*Task goal*
From the records below, output exactly the lines starting at the line with "return [px, height(x, z) + 0.012, pz];" and ending at the line with "function roundedLoop(target, inset, r)", both of them included, but no pictures.
══ Supplied records ══
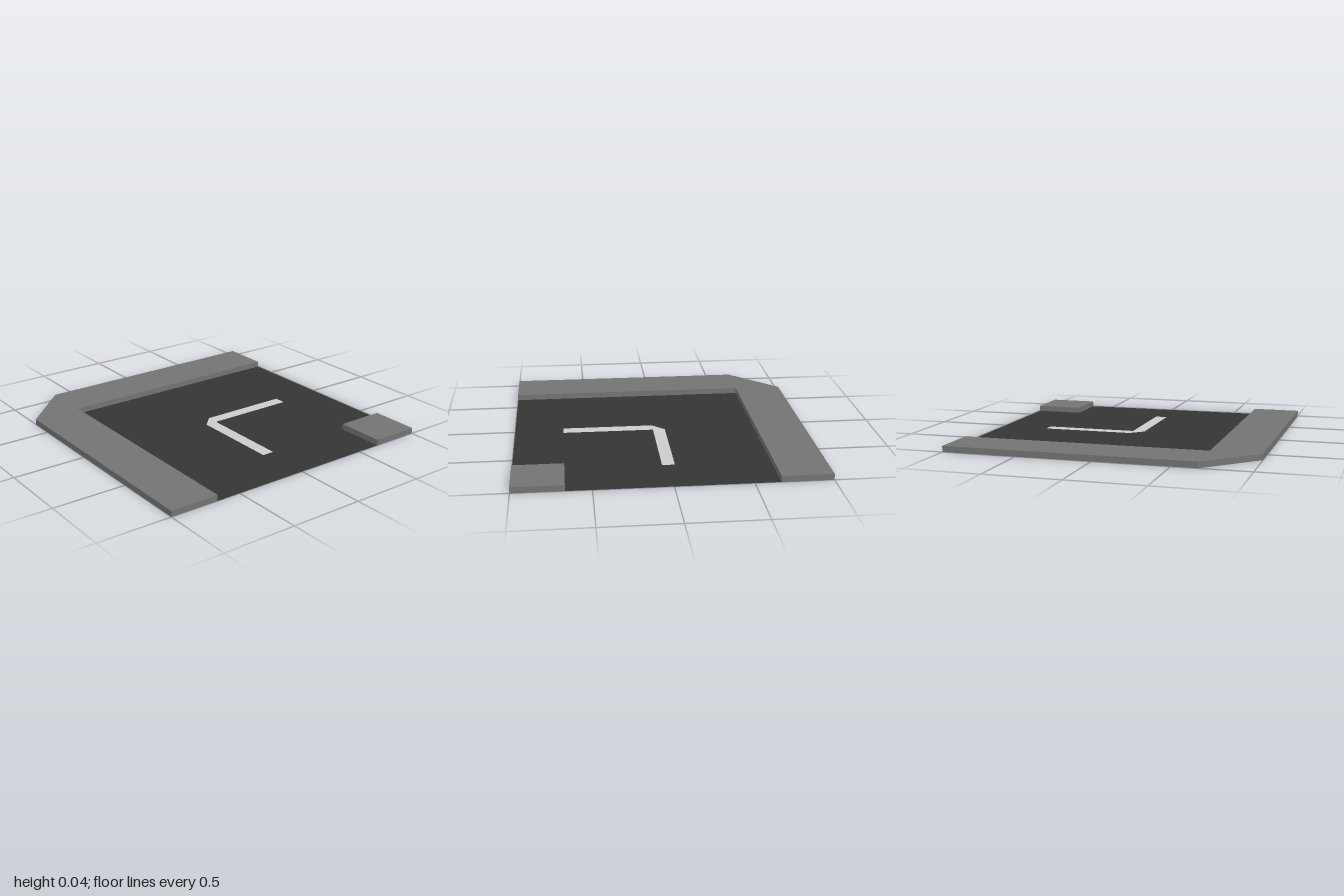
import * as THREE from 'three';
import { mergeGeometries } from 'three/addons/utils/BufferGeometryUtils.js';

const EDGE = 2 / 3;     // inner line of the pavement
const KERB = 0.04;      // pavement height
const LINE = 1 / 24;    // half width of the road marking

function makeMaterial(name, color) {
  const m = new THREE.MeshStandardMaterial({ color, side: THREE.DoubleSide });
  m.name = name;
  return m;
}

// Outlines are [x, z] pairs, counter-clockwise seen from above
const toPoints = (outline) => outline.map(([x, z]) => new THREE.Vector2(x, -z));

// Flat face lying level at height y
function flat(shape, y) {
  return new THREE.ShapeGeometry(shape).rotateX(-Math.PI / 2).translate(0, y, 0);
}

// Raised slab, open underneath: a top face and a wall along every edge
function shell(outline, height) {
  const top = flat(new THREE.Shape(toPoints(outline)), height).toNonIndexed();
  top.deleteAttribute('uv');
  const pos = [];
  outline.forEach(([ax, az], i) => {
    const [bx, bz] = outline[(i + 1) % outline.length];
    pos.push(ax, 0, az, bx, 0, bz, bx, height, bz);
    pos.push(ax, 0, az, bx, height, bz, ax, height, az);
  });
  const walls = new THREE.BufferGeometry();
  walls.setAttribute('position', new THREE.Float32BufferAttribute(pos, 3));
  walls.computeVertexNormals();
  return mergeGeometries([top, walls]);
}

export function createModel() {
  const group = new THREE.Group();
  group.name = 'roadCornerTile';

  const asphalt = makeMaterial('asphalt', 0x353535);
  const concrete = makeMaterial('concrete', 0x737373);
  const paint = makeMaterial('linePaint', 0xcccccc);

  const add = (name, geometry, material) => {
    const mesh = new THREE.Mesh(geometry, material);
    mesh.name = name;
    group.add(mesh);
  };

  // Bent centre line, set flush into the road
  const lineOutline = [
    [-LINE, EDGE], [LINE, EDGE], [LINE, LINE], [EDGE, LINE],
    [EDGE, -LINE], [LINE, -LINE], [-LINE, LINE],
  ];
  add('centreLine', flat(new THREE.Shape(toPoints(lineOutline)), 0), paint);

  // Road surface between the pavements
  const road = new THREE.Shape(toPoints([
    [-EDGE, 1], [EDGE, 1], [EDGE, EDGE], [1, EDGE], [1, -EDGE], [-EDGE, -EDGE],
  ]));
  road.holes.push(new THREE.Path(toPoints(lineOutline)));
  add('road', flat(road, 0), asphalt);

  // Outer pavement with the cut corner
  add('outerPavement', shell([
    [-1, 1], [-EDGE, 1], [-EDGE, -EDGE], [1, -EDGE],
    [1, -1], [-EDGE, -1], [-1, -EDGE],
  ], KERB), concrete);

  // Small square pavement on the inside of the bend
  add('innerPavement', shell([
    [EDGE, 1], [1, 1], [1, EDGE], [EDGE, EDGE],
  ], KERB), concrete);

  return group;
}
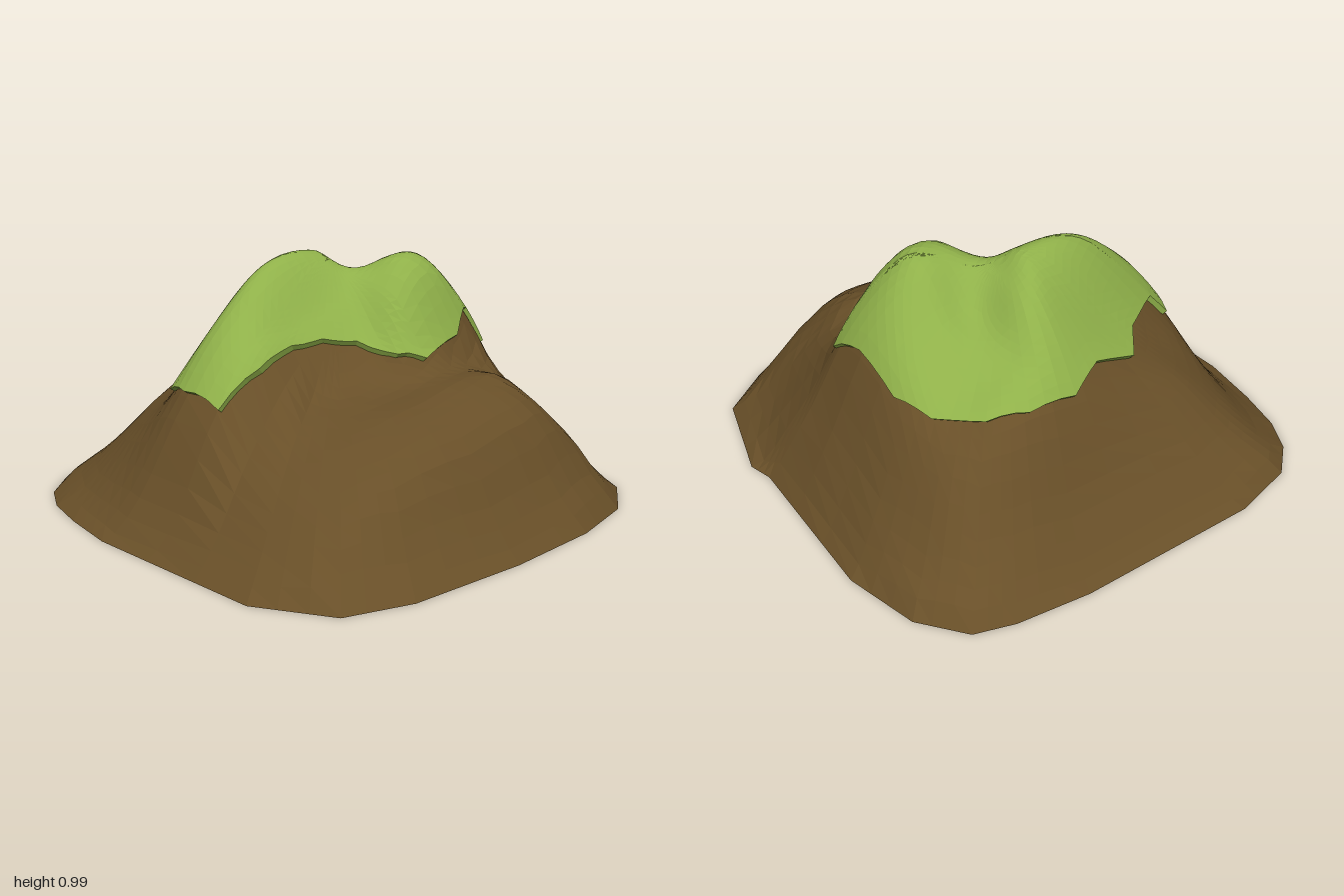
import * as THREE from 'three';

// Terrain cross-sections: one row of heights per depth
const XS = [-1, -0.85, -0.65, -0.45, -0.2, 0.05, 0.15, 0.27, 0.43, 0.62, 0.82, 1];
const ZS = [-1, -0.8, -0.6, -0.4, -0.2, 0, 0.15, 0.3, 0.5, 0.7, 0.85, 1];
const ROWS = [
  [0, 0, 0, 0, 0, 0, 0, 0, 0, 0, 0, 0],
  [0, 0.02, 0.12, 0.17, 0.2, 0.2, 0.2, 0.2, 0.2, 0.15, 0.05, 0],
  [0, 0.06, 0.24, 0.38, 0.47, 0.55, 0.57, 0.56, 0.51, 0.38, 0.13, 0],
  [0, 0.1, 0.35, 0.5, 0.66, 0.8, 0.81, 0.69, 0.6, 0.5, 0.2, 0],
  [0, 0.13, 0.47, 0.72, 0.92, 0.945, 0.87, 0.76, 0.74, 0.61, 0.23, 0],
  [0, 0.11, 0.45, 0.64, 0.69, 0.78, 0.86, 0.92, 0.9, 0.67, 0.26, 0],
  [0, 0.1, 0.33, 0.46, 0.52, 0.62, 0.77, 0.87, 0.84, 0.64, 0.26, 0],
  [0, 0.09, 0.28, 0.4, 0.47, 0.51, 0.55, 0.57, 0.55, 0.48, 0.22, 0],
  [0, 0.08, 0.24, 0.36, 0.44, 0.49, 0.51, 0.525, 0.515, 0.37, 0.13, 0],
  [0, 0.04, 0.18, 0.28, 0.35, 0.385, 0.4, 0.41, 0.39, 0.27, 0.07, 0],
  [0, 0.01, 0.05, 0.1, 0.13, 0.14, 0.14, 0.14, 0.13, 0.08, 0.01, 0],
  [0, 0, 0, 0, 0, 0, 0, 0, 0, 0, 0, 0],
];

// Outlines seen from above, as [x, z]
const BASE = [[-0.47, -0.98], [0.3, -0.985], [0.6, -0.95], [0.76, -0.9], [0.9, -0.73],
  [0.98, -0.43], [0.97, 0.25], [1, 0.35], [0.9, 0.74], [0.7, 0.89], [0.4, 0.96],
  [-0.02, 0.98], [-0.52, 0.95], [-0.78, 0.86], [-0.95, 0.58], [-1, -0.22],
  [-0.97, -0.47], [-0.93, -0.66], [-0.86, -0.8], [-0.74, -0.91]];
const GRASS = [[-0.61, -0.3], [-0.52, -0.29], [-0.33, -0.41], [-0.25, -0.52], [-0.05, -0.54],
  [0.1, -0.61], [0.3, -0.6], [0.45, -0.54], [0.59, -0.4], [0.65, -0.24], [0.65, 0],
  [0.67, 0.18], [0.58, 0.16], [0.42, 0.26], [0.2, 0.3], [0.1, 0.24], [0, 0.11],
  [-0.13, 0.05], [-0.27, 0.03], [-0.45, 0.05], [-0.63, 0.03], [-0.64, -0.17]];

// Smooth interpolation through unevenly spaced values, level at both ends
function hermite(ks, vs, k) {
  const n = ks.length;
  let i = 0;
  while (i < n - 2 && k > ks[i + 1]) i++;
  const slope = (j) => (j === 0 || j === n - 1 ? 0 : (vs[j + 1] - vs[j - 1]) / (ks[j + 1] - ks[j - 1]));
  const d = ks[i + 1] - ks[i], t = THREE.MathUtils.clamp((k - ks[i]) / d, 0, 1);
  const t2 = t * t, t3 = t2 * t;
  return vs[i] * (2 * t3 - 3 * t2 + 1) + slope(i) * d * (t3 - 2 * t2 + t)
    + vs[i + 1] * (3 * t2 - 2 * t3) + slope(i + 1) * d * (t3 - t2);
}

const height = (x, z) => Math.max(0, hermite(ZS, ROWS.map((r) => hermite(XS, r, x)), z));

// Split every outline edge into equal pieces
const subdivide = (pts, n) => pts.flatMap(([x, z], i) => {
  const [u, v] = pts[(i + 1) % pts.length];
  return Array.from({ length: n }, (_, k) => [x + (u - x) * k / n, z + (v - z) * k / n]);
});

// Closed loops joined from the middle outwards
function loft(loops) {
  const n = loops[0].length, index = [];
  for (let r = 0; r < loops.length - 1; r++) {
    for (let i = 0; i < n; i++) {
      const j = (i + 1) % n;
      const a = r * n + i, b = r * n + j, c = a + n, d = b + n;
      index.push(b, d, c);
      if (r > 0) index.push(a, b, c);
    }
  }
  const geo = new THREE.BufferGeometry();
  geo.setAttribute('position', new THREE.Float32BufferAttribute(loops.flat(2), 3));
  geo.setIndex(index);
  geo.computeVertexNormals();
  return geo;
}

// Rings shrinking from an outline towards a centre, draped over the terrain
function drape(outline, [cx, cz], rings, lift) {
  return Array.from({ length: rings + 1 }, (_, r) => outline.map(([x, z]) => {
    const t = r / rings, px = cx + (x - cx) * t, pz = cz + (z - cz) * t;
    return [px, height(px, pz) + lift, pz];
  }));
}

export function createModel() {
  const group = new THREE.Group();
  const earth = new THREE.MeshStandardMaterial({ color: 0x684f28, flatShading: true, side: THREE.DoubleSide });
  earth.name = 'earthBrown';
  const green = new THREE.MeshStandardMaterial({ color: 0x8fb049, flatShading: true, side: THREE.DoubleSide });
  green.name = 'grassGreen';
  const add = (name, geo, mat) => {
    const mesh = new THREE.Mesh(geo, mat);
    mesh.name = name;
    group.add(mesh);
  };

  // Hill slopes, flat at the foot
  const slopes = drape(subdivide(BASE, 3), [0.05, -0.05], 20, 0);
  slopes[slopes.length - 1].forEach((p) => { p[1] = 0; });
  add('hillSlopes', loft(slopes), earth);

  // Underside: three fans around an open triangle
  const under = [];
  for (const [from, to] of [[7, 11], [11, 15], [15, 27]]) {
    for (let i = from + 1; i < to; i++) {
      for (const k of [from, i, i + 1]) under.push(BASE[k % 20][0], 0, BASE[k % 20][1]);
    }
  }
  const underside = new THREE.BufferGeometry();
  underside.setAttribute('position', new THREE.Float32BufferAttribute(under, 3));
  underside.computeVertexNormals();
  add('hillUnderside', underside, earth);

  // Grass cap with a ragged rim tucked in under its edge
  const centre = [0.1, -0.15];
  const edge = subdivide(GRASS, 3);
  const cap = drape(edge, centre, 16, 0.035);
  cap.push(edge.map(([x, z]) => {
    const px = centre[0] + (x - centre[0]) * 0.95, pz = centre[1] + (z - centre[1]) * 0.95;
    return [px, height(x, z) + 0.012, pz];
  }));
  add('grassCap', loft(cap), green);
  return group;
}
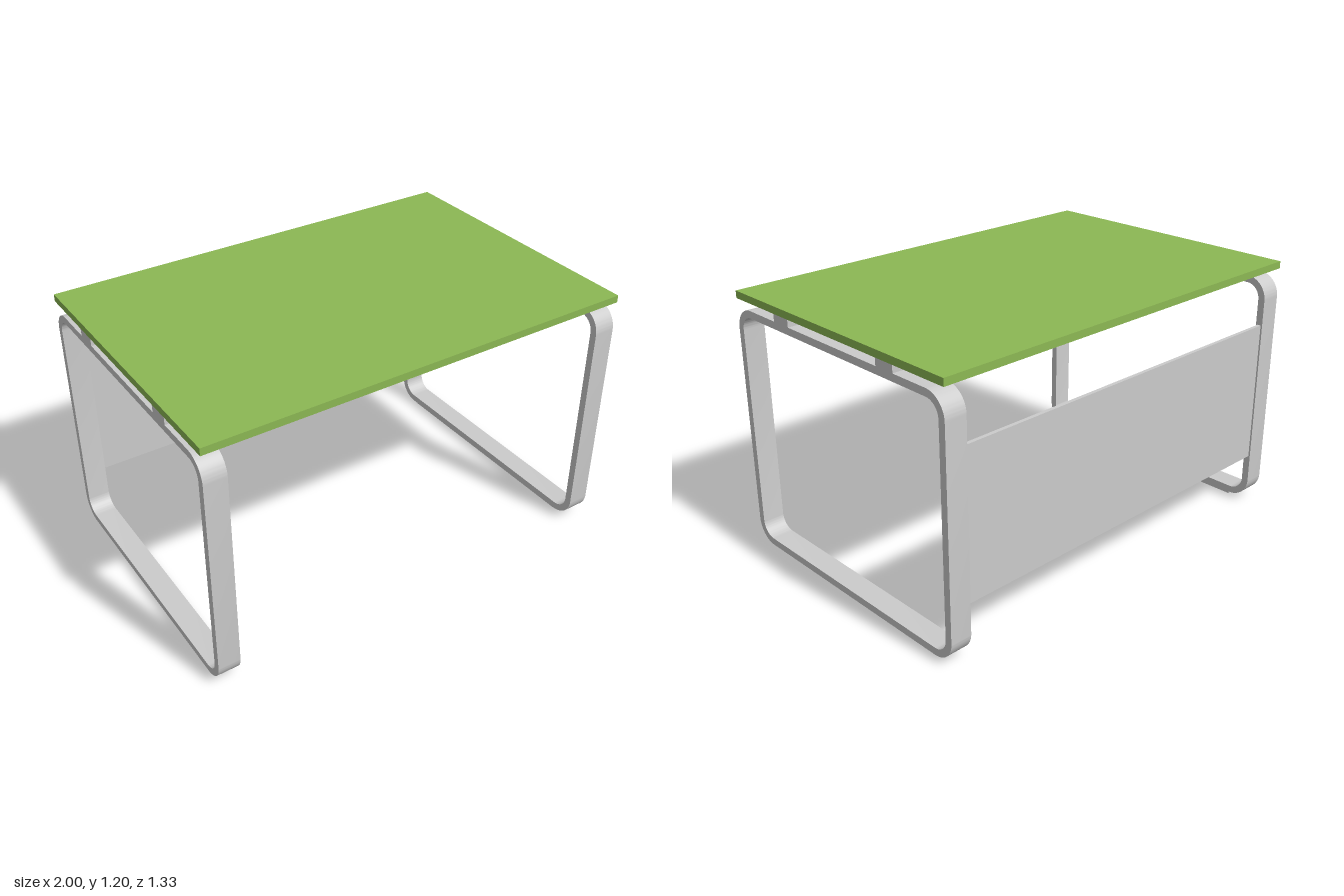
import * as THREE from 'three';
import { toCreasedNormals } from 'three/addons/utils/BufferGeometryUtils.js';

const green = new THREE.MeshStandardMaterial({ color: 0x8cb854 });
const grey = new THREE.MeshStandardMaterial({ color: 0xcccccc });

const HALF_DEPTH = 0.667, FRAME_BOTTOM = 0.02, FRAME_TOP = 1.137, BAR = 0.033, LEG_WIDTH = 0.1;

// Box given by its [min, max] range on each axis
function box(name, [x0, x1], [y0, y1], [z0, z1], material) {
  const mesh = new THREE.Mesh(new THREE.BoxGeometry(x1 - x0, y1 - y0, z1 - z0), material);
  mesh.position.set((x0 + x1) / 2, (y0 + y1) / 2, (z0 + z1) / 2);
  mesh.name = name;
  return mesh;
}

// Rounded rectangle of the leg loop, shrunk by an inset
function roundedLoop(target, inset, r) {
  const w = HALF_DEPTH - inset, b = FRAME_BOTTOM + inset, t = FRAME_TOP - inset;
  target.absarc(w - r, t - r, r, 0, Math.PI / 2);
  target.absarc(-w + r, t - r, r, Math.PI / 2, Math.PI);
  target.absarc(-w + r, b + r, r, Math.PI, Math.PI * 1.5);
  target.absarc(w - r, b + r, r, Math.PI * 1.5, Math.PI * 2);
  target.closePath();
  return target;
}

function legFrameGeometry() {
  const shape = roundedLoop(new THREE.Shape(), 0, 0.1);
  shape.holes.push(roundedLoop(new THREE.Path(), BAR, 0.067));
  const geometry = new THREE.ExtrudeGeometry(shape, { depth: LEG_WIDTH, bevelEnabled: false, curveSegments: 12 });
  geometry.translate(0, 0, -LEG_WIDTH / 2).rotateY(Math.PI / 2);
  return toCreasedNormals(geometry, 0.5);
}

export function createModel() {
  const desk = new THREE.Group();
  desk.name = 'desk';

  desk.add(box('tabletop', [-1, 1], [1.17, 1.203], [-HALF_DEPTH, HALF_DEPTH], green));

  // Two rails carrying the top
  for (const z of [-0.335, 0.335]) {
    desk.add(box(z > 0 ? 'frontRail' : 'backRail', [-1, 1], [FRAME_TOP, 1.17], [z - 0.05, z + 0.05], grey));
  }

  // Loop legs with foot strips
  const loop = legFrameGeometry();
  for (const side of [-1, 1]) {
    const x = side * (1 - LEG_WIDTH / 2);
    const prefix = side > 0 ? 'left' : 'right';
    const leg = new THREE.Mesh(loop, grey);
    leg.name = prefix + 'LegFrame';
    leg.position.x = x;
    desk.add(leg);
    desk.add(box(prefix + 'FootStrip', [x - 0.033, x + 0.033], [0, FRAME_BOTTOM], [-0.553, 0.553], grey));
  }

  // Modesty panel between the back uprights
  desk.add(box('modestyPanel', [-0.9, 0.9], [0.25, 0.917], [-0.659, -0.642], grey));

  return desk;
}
═══
*Completed task*
    return [px, height(x, z) + 0.012, pz];
  }));
  add('grassCap', loft(cap), green);
  return group;
}
import * as THREE from 'three';
import { toCreasedNormals } from 'three/addons/utils/BufferGeometryUtils.js';

const green = new THREE.MeshStandardMaterial({ color: 0x8cb854 });
const grey = new THREE.MeshStandardMaterial({ color: 0xcccccc });

const HALF_DEPTH = 0.667, FRAME_BOTTOM = 0.02, FRAME_TOP = 1.137, BAR = 0.033, LEG_WIDTH = 0.1;

// Box given by its [min, max] range on each axis
function box(name, [x0, x1], [y0, y1], [z0, z1], material) {
  const mesh = new THREE.Mesh(new THREE.BoxGeometry(x1 - x0, y1 - y0, z1 - z0), material);
  mesh.position.set((x0 + x1) / 2, (y0 + y1) / 2, (z0 + z1) / 2);
  mesh.name = name;
  return mesh;
}

// Rounded rectangle of the leg loop, shrunk by an inset
function roundedLoop(target, inset, r) {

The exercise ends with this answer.